When I was 10, 11, 12 and 13, I ran around outside a lot with friends and siblings, played catch, bickered, climbed trees and read books. My body shape and looks were not remotely important to me or anyone else. I don’t recall any awareness of whether I was “attractive” or not, or whether bits of me may not have matched someone’s ideal of perfection. That kind of stuff didn’t even occur.
As I moved into my mid-teens, my school-friends and I would meet in town at the bus stop or right outside the disco on a Saturday night. We’d tell each other that we looked nice and then we’d join the queue, pay our money and head in for a night of dancing to the music of the late seventies.

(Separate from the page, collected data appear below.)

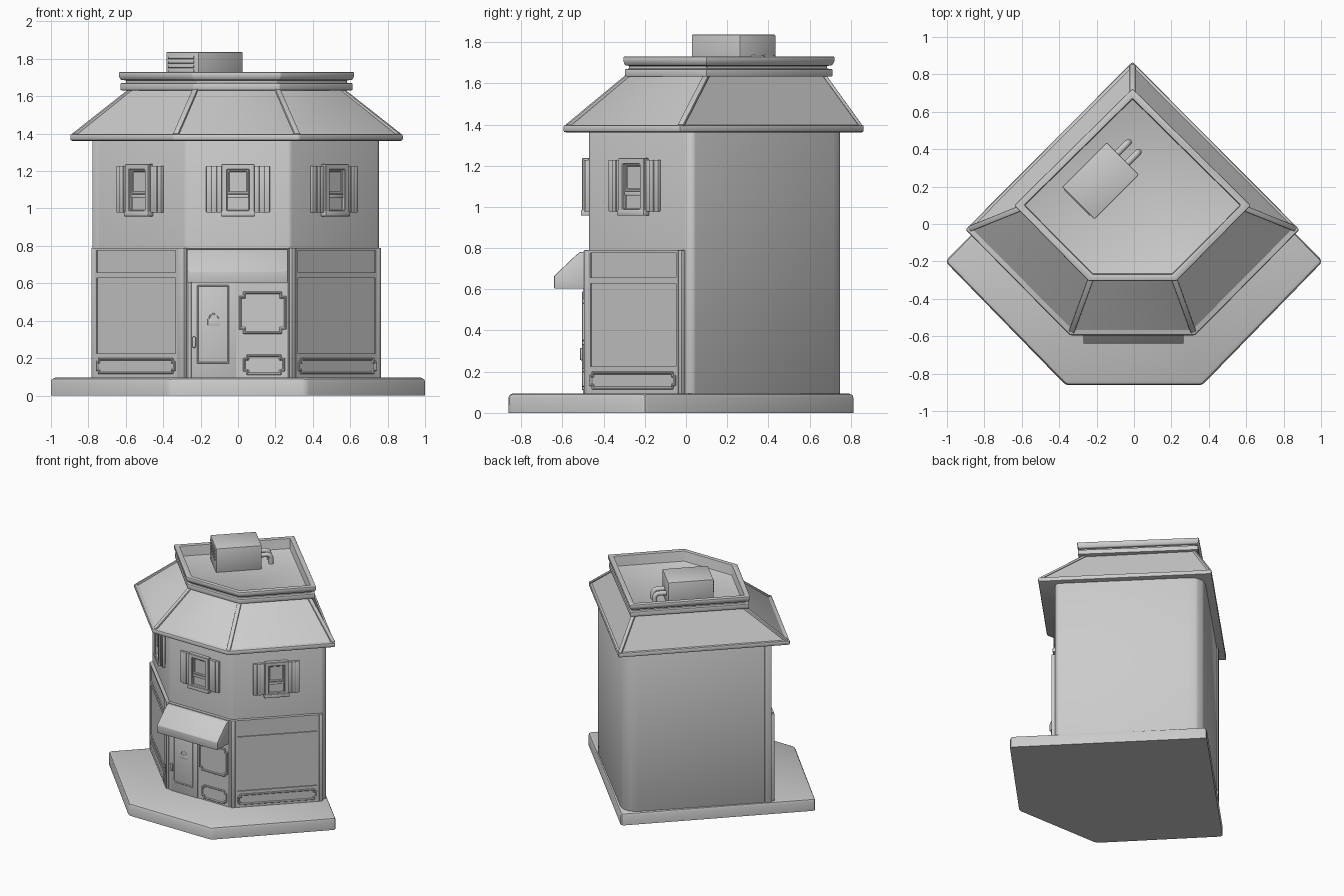
import bpy, bmesh, math
from mathutils import Vector

if "Cube" in bpy.data.objects:
    bpy.data.objects.remove(bpy.data.objects["Cube"], do_unlink=True)

grey = bpy.data.materials.new("plain_grey")
grey.use_nodes = True
COLOUR = (0.6, 0.6, 0.6, 1)
grey.diffuse_color = COLOUR
grey.node_tree.nodes["Principled BSDF"].inputs["Base Color"].default_value = COLOUR


def loft(name, rings, bevel=0.0, segments=2):
    """Bridge rings of points, cap both ends, round the edges above ground."""
    bm = bmesh.new()
    loops = [[bm.verts.new(p) for p in ring] for ring in rings]
    n = len(loops[0])
    for a, b in zip(loops, loops[1:]):
        for i in range(n):
            j = (i + 1) % n
            bm.faces.new((a[i], a[j], b[j], b[i]))
    bm.faces.new(loops[0][::-1])
    bm.faces.new(loops[-1])
    bmesh.ops.recalc_face_normals(bm, faces=bm.faces)
    if bevel:
        edges = [e for e in bm.edges if e.calc_face_angle(0) > 0.3
                 and max(v.co.z for v in e.verts) > 0.001]
        bmesh.ops.bevel(bm, geom=edges, offset=bevel, segments=segments,
                        profile=0.5, affect='EDGES', clamp_overlap=True)
    mesh = bpy.data.meshes.new(name)
    bm.to_mesh(mesh)
    bm.free()
    mesh.materials.append(grey)
    ob = bpy.data.objects.new(name, mesh)
    bpy.context.collection.objects.link(ob)
    bpy.ops.object.select_all(action='DESELECT')
    ob.select_set(True)
    bpy.context.view_layer.objects.active = ob
    bpy.ops.object.shade_smooth_by_angle()


def plan(front_x, front_y, side_x, side_y, back_y, cx=0.0):
    """Five-sided corner-building plan."""
    return [(cx - front_x, front_y), (cx + front_x, front_y), (cx + side_x, side_y),
            (cx, back_y), (cx - side_x, side_y)]


def storey(name, levels, bevel=0.0):
    loft(name, [[(x, y, z) for x, y in pts] for pts, z in levels], bevel)


def on_wall(wall, u, z, d):
    """Point u along a wall, at height z, d out from its surface."""
    x, y, deg = wall
    c, s = math.cos(math.radians(deg)), math.sin(math.radians(deg))
    return (x + u * c + d * s, y + u * s - d * c, z)


def notched(u0, u1, z0, z1, k):
    if not k:
        return [(u0, z0), (u1, z0), (u1, z1), (u0, z1)]
    return [(u0 + k, z0), (u1 - k, z0), (u1 - k, z0 + k), (u1, z0 + k),
            (u1, z1 - k), (u1 - k, z1 - k), (u1 - k, z1), (u0 + k, z1),
            (u0 + k, z1 - k), (u0, z1 - k), (u0, z0 + k), (u0 + k, z0 + k)]


def block(name, wall, u0, u1, z0, z1, d0, d1, bevel=0.004):
    pts = notched(u0, u1, z0, z1, 0)
    loft(name, [[on_wall(wall, u, z, d) for u, z in pts] for d in (d0, d1)], bevel)


def panel(name, wall, u0, u1, z0, z1, d, rim=0.015, recess=0.012, notch=0, bevel=0.003):
    """Raised rim around a recessed field."""
    outer = notched(u0, u1, z0, z1, notch)
    inner = notched(u0 + rim, u1 - rim, z0 + rim, z1 - rim, notch)
    rings = [(outer, 0.0), (outer, d), (inner, d), (inner, d - recess)]
    loft(name, [[on_wall(wall, u, z, h) for u, z in r] for r, h in rings], bevel, 1)


def tube(name, points, radius):
    cu = bpy.data.curves.new(name, 'CURVE')
    cu.dimensions = '3D'
    cu.bevel_depth = radius
    cu.bevel_resolution = 3
    cu.use_fill_caps = True
    sp = cu.splines.new('POLY')
    sp.points.add(len(points) - 1)
    for p, co in zip(sp.points, points):
        p.co = (*co, 1)
    sp.use_smooth = True
    cu.materials.append(grey)
    bpy.context.collection.objects.link(bpy.data.objects.new(name, cu))


def batten(name, p, q, w, h):
    """Square strip running between two points."""
    p, q = Vector(p), Vector(q)
    side = (q - p).cross(Vector((0, 0, 1))).normalized() * w / 2
    up = side.cross(q - p).normalized() * h
    loft(name, [[e - side - up, e + side - up, e + side + up, e - side + up]
                for e in (p, q)], 0.004)


FRONT = (0, -0.47, 0)
RIGHT = (0.515, -0.235, 45)
LEFT = (-0.515, -0.235, -45)

# Pavement slab
slab = plan(0.365, -0.862, 1.01, -0.2, 0.822)
storey("pavement", [(slab, 0), (slab, 0.095)], 0.022)

# Main walls: clipped side corners and a rounded rear corner
half = [(0.28, -0.47), (0.75, 0.0), (0.757, 0.038), (0.08, 0.715), (0.03, 0.748)]
walls = half + [(-x, y) for x, y in reversed(half)]
storey("walls", [(walls, 0.08), (walls, 1.39)], 0.012)
block("left_corner_post", LEFT, -0.376, -0.325, 0.09, 1.38, -0.05, 0.0, 0.006)

# Ground floor facing
shop = [(-0.266, -0.495), (0.266, -0.495), (0.745, -0.015), (0.7, 0.02), (-0.72, 0.04), (-0.765, 0.005)]
storey("shop_facing", [(shop, 0.08), (shop, 0.788)])

# Diagonal shopfronts: flush frame with recessed sign and window
for side, wall, start, a, b, end in (("right", RIGHT, -0.345, -0.316, 0.303, 0.328),
                                     ("left", LEFT, -0.357, -0.332, 0.296, 0.345)):
    block(side + "_shop_stile", wall, start, a, 0.09, 0.79, 0, 0.025, 0.003)
    block(side + "_shop_stile", wall, b, end, 0.09, 0.79, 0, 0.025, 0.003)
    panel(side + "_sign_board", wall, a, b, 0.643, 0.79, 0.025, 0.015, 0.008, 0, 0)
    panel(side + "_shop_window", wall, a, b, 0.208, 0.643, 0.025, 0.016, 0.008, 0, 0)
    block(side + "_shop_base", wall, a, b, 0.09, 0.208, 0, 0.025, 0)
    panel(side + "_kick_panel", wall, a + 0.016, b - 0.016, 0.114, 0.2, 0.034, 0.01, 0.007, 0.016)

# Upper windows with shutters
for side, wall, mid in (("front", FRONT, 0.0), ("right", RIGHT, -0.011), ("left", LEFT, -0.003)):
    panel(side + "_window_frame", wall, mid - 0.088, mid + 0.088, 0.96, 1.238, 0.034, 0.03, 0.024)
    block(side + "_window_sill", wall, mid - 0.092, mid + 0.092, 0.958, 0.985, 0, 0.04)
    block(side + "_window_rail", wall, mid - 0.058, mid + 0.058, 1.055, 1.075, 0, 0.022)
    panel(side + "_window_sash", wall, mid - 0.06, mid + 0.06, 1.075, 1.21, 0.02, 0.012, 0.008)
    for s in (-1, 1):
        for i in range(3):
            u0, u1 = sorted(mid + s * (0.086 + k * 0.028) for k in (i, i + 1))
            block(side + "_shutter_slat", wall, u0, u1, 0.978, 1.228, 0, 0.02 + 0.006 * (i % 2), 0.003)

# Door
block("door", FRONT, -0.25, -0.01, 0.09, 0.62, 0, 0.03)
panel("door_glass", FRONT, -0.22, -0.048, 0.17, 0.59, 0.036, 0.008, 0.01)
block("door_handle", FRONT, -0.245, -0.225, 0.255, 0.315, 0.02, 0.045, 0.006)
block("door_plate", FRONT, -0.162, -0.098, 0.375, 0.41, 0.02, 0.032, 0.002)
tube("door_plate_hanger", [on_wall(FRONT, -0.13 + 0.027 * math.cos(math.pi * i / 8),
                                   0.4 + 0.038 * math.sin(math.pi * i / 8), 0.028)
                           for i in range(9)], 0.004)

# Notched front window and lower panel
panel("small_shop_window", FRONT, 0.005, 0.258, 0.33, 0.555, 0.036, 0.01, 0.008, 0.022)
panel("small_kick_panel", FRONT, 0.028, 0.25, 0.11, 0.218, 0.036, 0.009, 0.007, 0.018)

# Awning
canopy = [(-0.47, 0.787), (-0.515, 0.78), (-0.535, 0.765), (-0.64, 0.665), (-0.64, 0.603), (-0.47, 0.603)]
loft("awning", [[(x, y, z) for y, z in canopy] for x in (-0.27, 0.265)], 0.004)

# Roof: eave, slopes, hip battens
SHIFT = -0.008
eave = plan(0.335, -0.595, 0.893, -0.03, 0.867, SHIFT)
slope_low = plan(0.325, -0.575, 0.87, -0.025, 0.848, SHIFT)
slope_top = plan(0.218, -0.28, 0.56, 0.1, 0.672, SHIFT)
storey("eave", [(eave, 1.362), (eave, 1.398)], 0.01)
storey("roof_slopes", [(slope_low, 1.39), (slope_top, 1.64)])
for p, q in zip(slope_low, slope_top):
    batten("hip_batten", (*p, 1.394), (*q, 1.638), 0.03, 0.008)

# Cornice, neck and parapet around a sunken flat roof
cornice = plan(0.23, -0.296, 0.624, 0.1, 0.714, SHIFT)
neck = plan(0.218, -0.276, 0.592, 0.1, 0.686, SHIFT)
rim_low = plan(0.23, -0.295, 0.62, 0.1, 0.71, SHIFT)
rim_top = plan(0.236, -0.304, 0.632, 0.1, 0.724, SHIFT)
deck = plan(0.212, -0.268, 0.578, 0.1, 0.67, SHIFT)
storey("cornice_and_parapet", [(cornice, 1.632), (cornice, 1.67), (neck, 1.67), (neck, 1.686),
                               (rim_low, 1.686), (rim_top, 1.706), (rim_top, 1.73),
                               (deck, 1.73), (deck, 1.648)], 0.006)

# Rooftop vent unit with louvres and pipes
VENT = (-0.298, 0.112, -45)
block("vent_unit", VENT, -0.122, 0.122, 1.64, 1.837, -0.336, 0, 0.006)
for i in range(4):
    z = 1.728 + i * 0.024
    block("vent_louvre", VENT, -0.105, 0.09, z, z + 0.015, -0.01, 0.006, 0.003)
for u in (-0.04, 0.035):
    bend = [(-0.39 - 0.03 * math.sin(t), 1.69 + 0.03 * math.cos(t))
            for t in (math.pi / 2 * i / 6 for i in range(7))]
    path = [(-0.32, 1.72)] + bend + [(-0.42, 1.64)]
    tube("vent_pipe", [on_wall(VENT, u, z, d) for d, z in path], 0.018)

Personally, I wasn’t aware that there was an ideal shape for the nose, let alone consider the possibility that my nose did not meet it. My nose was something I merely breathed through unless there was a spot on it. I didn’t think about my chin either, unless there’d been an eruption, and the line of my eyebrows was a foreign country altogether. In fact, to be truthful, as I recall it, the only time I looked at myself in a mirror in my early to mid-teens was to worry about my spots and make them worse by picking at them. The idea of changing a photograph because I didn’t look nice enough for other people, simply did not exist.
I don’t, in fact, recall even putting on make-up until my early 20s, and only after I’d started working and my summer tan had faded. I was so bad at it that I just clogged my pores, gave myself more spots and got makeup all over my hands and clothes.
But that was before smart-phones. Before the internet. Before social media. Before photo-editing apps. Long before parents captured and posted and commented on every move their child made. Back before the concept of even thinking about how you looked could potentially be a bad thing.
I always thought ordinary families had it tough in the seventies, eighties and nineties; families were big and there wasn’t much money around, Cork city was dilapidated, unemployment caused difficulties for many and if you were lucky enough to land paid employment there was no MeToo outrage to help you deal with the creeps at work.
But, it seems, the 2020s are hell on earth for young girls, given this new research by Dove into how they view themselves. The findings show that most girls between 10 and 17 don’t feel good about how they look and experience negative body image issues. The research revealed that digital distortion on social media plays a large part in this and that it’s having a direct impact on their confidence and body image.
I’ve no doubt that if I had spent much of my childhood and teenage years on a screen I’d have had similar worries. By age 12 these days, about 40% of young girls have used a photo editing app to change how they look. Nearly 80% of girls between 10 and 17 years spend more than an hour a day on social media. They compare themselves with others on social media and seek validation from others via likes and comments - always a bad idea, because the world is chock-a-block with people who love having the power to make you feel bad. What a feeding ground for all emotional vampires who thrive on our daughters’ sense of inferiority about how they look.
But yet, what do parents do? They buy girls ever-smarter phones at an ever earlier age, they often don’t supervise them, and often either don’t know or don’t care what they’re doing online. So shoot me but it’s time to fight back - and this fight has to be fought by parents and by the State itself in terms of both regulating the use of tech devices by children and establishing an effective complaints system. Please let’s not offload this responsibility on the usual easy scapegoats; school-teachers and the HSE.
Meanwhile, think about this. If you, as a parent, allow your young child to spend unsupervised time online while you yourself spend much of your free time on social media looking at images of yourself and others, posting images and commenting about the way people look, what do you think your daughter will perceive to be important?
Dove has launched its Self-Esteem Project designed to help give children the tools they need to grow up enjoying a positive relationship with the way they look. They have workshops, online articles, digital games and more, all aimed at increasing children’s self esteem and help them navigate social media in a healthier way. Education is a lot. Real information is important. But role modelling is crucial too. There’s no point trying to talk an image-obsessed teenager into spending less time on social media, if you’ve spent their childhoods on your own phone posting pictures of yourself and them on social media.
Fifteen years after the iconic ‘Evolution’ film which addressed the manipulation of images in advertising, Dove is again tackling the issue of digital distortion with a film called the ‘Reverse Selfie’ which reveals the extent to which young girls are distorting their appearance for social media.
Personally I’m not a great believer in corporates trying to selflessly help anyone but the Dove Self-Esteem Project genuinely seems to be trying. They’re offering a free programme of resources for everyone – just check out the online learning hub at https://www.dove.com/uk/dove-self-esteem-project.html.
Might be worth a shot, guys. And in the meantime start watching how much time your daughter spends online and what she’s doing there.